By Dave Gorham
Emergency weather planning is important for business. No matter how tight of a ship you run, Mother Nature remains unpredictable and one never knows when a disaster may hit.
That’s why savvy, forward-thinking executives create risk management and business continuity plans to ensure businesses continue operating in the event of an emergency. Without these protocols, chaos could ensue and the business may shut down for good.
We’re constantly protecting business processes during emergencies. But supporting employees during these occurrences may be the most important business continuity decision we make.
As tragic as a lost home is to a family, a lost support system to a community is more so. Even those who are unaffected are unable to assist those friends, neighbors, family members and co-workers who are in tremendous need.
This makes it even more imperative for members of a community to embrace a culture of preparedness, yet so few do. Businesses large and small rely on their employees to run them. But without a level of preparedness at home, the survivability of these businesses will be tested in the wake of a disaster.
Here are some basic steps management can adopt to help employees help themselves and help the company:
A centralized list of current employee contact information is vital for communications. Apps like GroupMe and even Twitter also allow for mass messaging in emergency situations. (Keep in mind that some apps, like Twitter, are public, and that may not be appropriate for your business.) Always make sure multiple key employees know how to initiate disaster preparedness protocols to keep critical systems and staff running, no matter the time of day.
During emergency situations, texting is typically easier and faster than calling, as phone lines can be jammed and text data travels more easily than voice data. And most cell phones have texting abilities, not just the expensive smartphones. Be sure employees (and their family members) are well-versed in the texting capabilities of their phones.

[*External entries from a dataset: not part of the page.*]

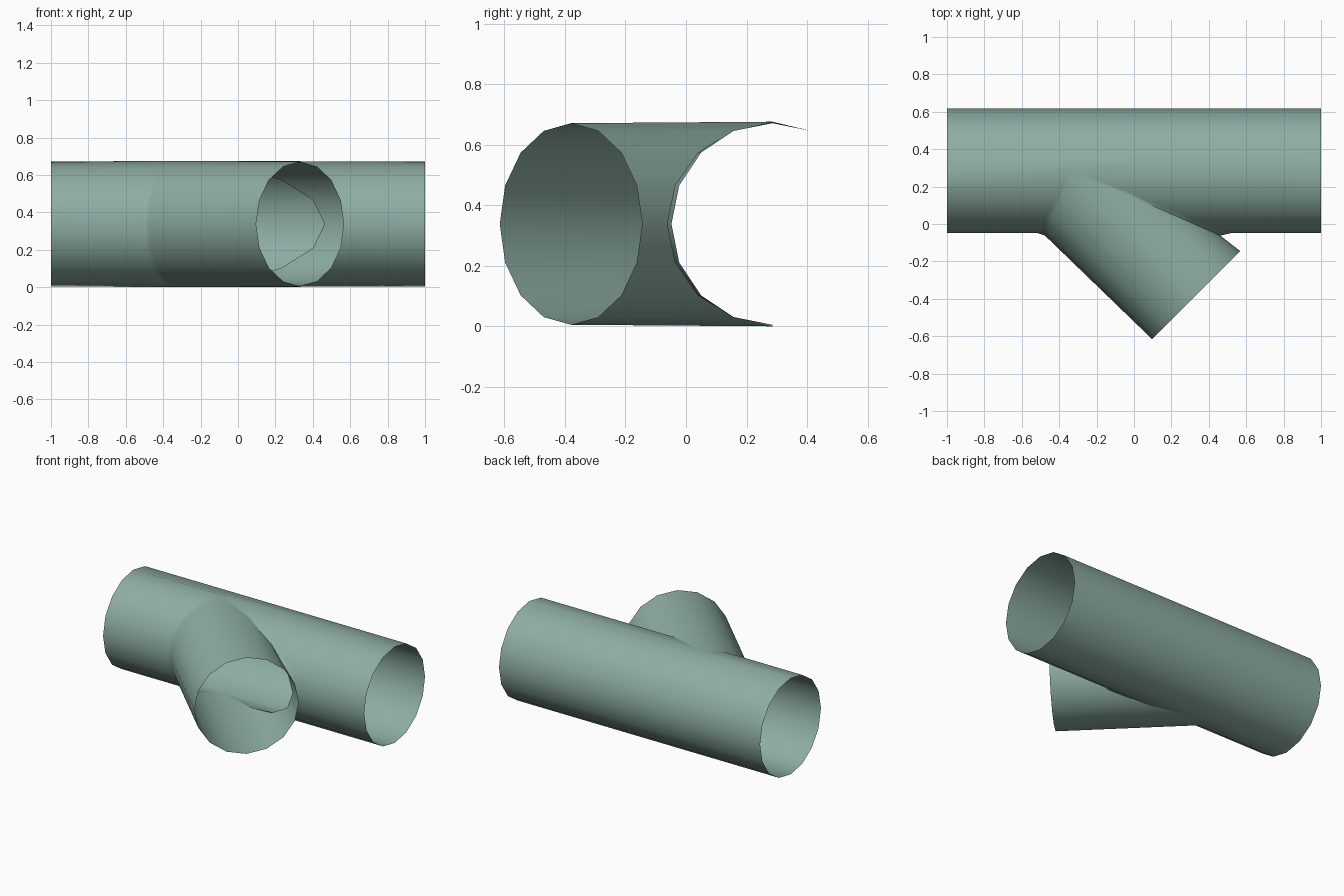
import bpy, bmesh
from math import cos, sin, pi

cube = bpy.data.objects.get("Cube")
if cube:
    bpy.data.objects.remove(cube, do_unlink=True)

SIDES = 16
R = 0.333            # radius of both pipes
CY, CZ = 0.285, 0.338  # axis of the main pipe
CROWN_X = -0.328     # where the two axes cross
END_X, END_Y = 0.332, -0.38  # centre of the branch mouth

bm = bmesh.new()


def ring(point):
    return [bm.verts.new(point(2 * pi * i / SIDES)) for i in range(SIDES)]


def seam(right, left, depth):
    """Ring of two mitred halves that meet at the crowns above and below."""
    def point(a):
        c = cos(a)
        if abs(c) < 1e-6:
            return CROWN_X, CY, CZ + sin(a) * CZ
        return CROWN_X + c * (right if c > 0 else left), CY - depth * abs(c), CZ + R * sin(a)
    return ring(point)


def bridge(a, b):
    for i in range(SIDES):
        j = (i + 1) % SIDES
        bm.faces.new((a[i], a[j], b[j], b[i]))


# Branch pipe and the soft strip around its joint
mouth = ring(lambda a: (END_X + R * cos(a) * 0.7071, END_Y + R * cos(a) * 0.7071, CZ + R * sin(a)))
branch_seam = seam(0.79, 0.148, 0.347)
main_seam = seam(0.85, 0.19, R)
bridge(mouth, branch_seam)
bridge(branch_seam, main_seam)

# Main pipe: angle zero points to the front
end_r, end_l = [ring(lambda a, x=x: (x, CY - R * cos(a), CZ + R * sin(a))) for x in (1, -1)]
q, half = SIDES // 4, SIDES // 2
for i in range(-q, q):                       # front half, split by the opening
    bm.faces.new((end_r[i], end_r[i + 1], main_seam[i + 1], main_seam[i]))
    m0, m1 = main_seam[(half - i) % SIDES], main_seam[(half - i - 1) % SIDES]
    bm.faces.new((end_l[i], m0, m1, end_l[i + 1]))
for i in range(q, 3 * q):                    # back half, running full length
    face = [end_r[i], end_r[i + 1], end_l[i + 1], end_l[i]]
    if i == q:
        face.append(main_seam[q])
    if i == 3 * q - 1:
        face.insert(2, main_seam[3 * q])
    bm.faces.new(face)

bmesh.ops.remove_doubles(bm, verts=bm.verts[:], dist=0.0005)
bmesh.ops.recalc_face_normals(bm, faces=bm.faces[:])
back = max(bm.faces, key=lambda f: f.calc_center_median().y)
if back.normal.y < 0:
    bmesh.ops.reverse_faces(bm, faces=bm.faces[:])

mesh = bpy.data.meshes.new("branched_pipe")
bm.to_mesh(mesh)
bm.free()
pipe = bpy.data.objects.new("branched_pipe", mesh)
bpy.context.collection.objects.link(pipe)

# Grey-green paint
paint = bpy.data.materials.new("grey_green")
paint.use_nodes = True
colour = (0.27, 0.42, 0.37, 1)
paint.diffuse_color = colour
paint.node_tree.nodes["Principled BSDF"].inputs["Base Color"].default_value = colour
mesh.materials.append(paint)

# Smooth walls, crisp crotch
bpy.ops.object.select_all(action="DESELECT")
pipe.select_set(True)
bpy.context.view_layer.objects.active = pipe
bpy.ops.object.shade_smooth_by_angle(angle=0.8)
weighted = pipe.modifiers.new("even_shading", "WEIGHTED_NORMAL")
weighted.keep_sharp = True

Facility managers should understand the repercussions of all decisions being made regarding work schedules, production timelines, overtime, HR capabilities and more. The ability to split time between work and home needs to be considered, discussed and — if possible — encouraged.
The ability for employees to continue to be paid and seek ongoing medical attention needs to be absolute. Communicate regularly, and be fully transparent with everyone on the team. Help employees understand the risks, and provide support for their families and homes because they’re experiencing the disaster alongside everyone else.
Always be sure you’re basing decisions on solid information and don’t be afraid to get advice from experts. Obviously, there's no need to shut down operations or enact emergency procedures unless there’s an actual emergency. However, when one hits, you’ll be glad procedures and support systems are already in place and that everyone’s trained on how to react before, during, and after the emergency. Properly prepared, you'll have confidence the decisions you make are the right ones.
Image credit: Pixabay
StormGeo senior meteorologist Dave Gorham is a former U.S. Air Force meteorologist with expertise in aviation meteorology and severe weather. Dave is one of the few servicemen to directly support both Air Force One and Marine One, stationed at Andrews Air Force Base and Camp David, respectively. After the Air Force, Dave worked as an on-camera meteorologist for an NBC affiliate in North Texas and as an on-air meteorologist at Houston’s KUHF-FM radio station before returning to his aviation roots with Universal Weather and Aviation.